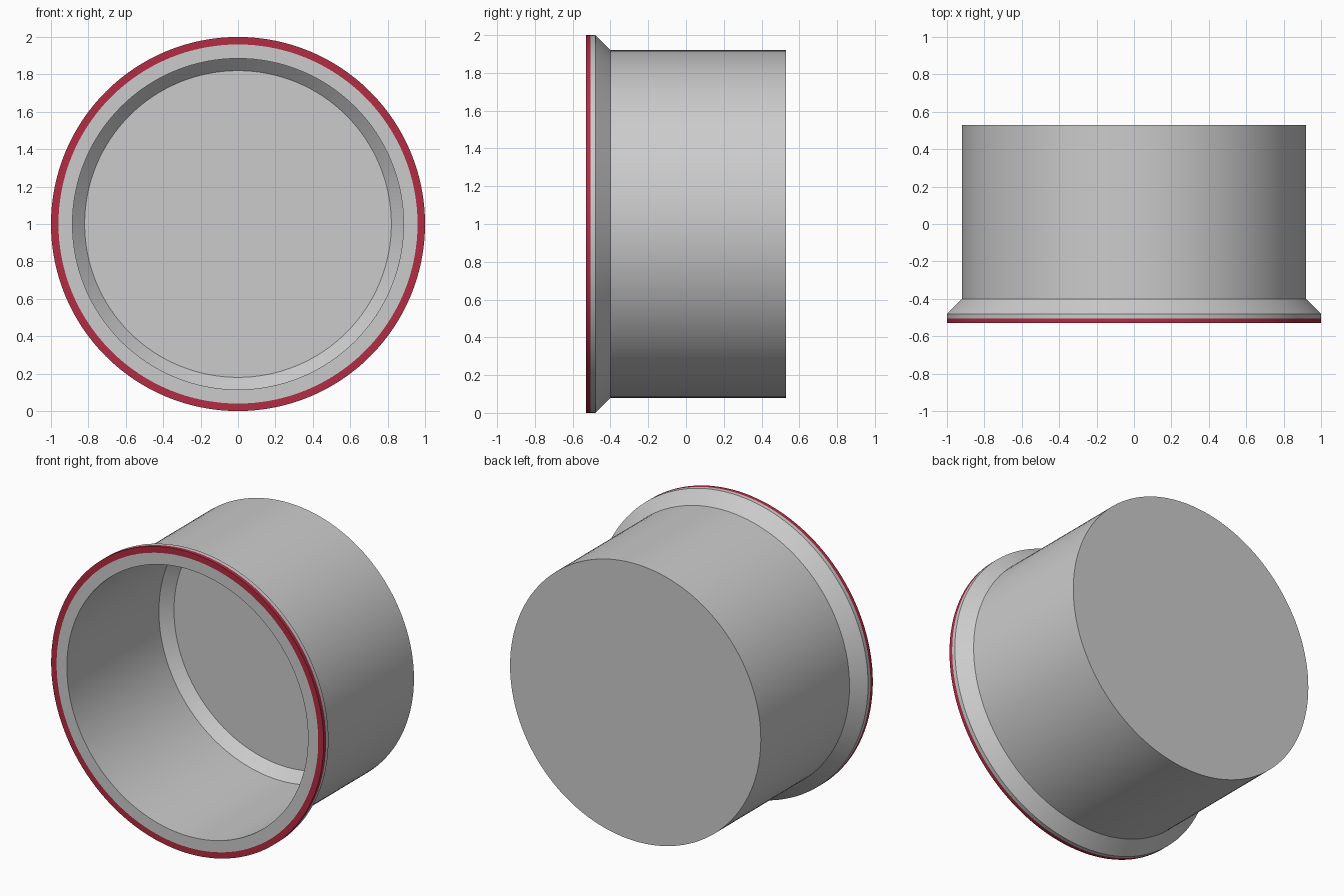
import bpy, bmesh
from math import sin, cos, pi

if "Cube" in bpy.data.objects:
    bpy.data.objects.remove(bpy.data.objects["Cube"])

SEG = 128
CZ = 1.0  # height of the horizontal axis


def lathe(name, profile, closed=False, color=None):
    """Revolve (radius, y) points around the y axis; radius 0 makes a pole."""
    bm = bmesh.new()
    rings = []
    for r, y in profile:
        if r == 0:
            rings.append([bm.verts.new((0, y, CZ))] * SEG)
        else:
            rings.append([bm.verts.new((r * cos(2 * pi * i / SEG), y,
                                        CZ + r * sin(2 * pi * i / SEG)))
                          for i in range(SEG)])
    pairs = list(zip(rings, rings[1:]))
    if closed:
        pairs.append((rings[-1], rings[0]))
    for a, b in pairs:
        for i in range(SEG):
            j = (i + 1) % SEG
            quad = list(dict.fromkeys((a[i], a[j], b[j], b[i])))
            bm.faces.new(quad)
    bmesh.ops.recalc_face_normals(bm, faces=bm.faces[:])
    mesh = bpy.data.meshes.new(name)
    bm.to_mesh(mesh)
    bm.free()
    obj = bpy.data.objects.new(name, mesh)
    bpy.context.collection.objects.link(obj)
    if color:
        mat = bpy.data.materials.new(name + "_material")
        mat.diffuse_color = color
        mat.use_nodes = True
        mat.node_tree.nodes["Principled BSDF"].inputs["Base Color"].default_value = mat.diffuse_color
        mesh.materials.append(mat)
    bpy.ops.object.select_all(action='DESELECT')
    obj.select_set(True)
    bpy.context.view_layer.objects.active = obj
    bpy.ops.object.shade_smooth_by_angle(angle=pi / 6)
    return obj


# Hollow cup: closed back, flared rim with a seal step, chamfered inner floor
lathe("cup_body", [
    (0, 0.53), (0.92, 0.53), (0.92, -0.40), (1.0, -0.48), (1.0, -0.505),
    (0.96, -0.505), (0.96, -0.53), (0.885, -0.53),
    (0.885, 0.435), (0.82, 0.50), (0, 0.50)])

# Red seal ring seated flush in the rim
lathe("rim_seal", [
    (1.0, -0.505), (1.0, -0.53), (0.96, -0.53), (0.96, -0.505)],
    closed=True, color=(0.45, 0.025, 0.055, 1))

### HOW TO COMPLETE THIS TASK
Present each line from the listing that holds the string "append".

### OUTPUT FOR THIS TASK
            rings.append([bm.verts.new((0, y, CZ))] * SEG)
            rings.append([bm.verts.new((r * cos(2 * pi * i / SEG), y,
        pairs.append((rings[-1], rings[0]))
        mesh.materials.append(mat)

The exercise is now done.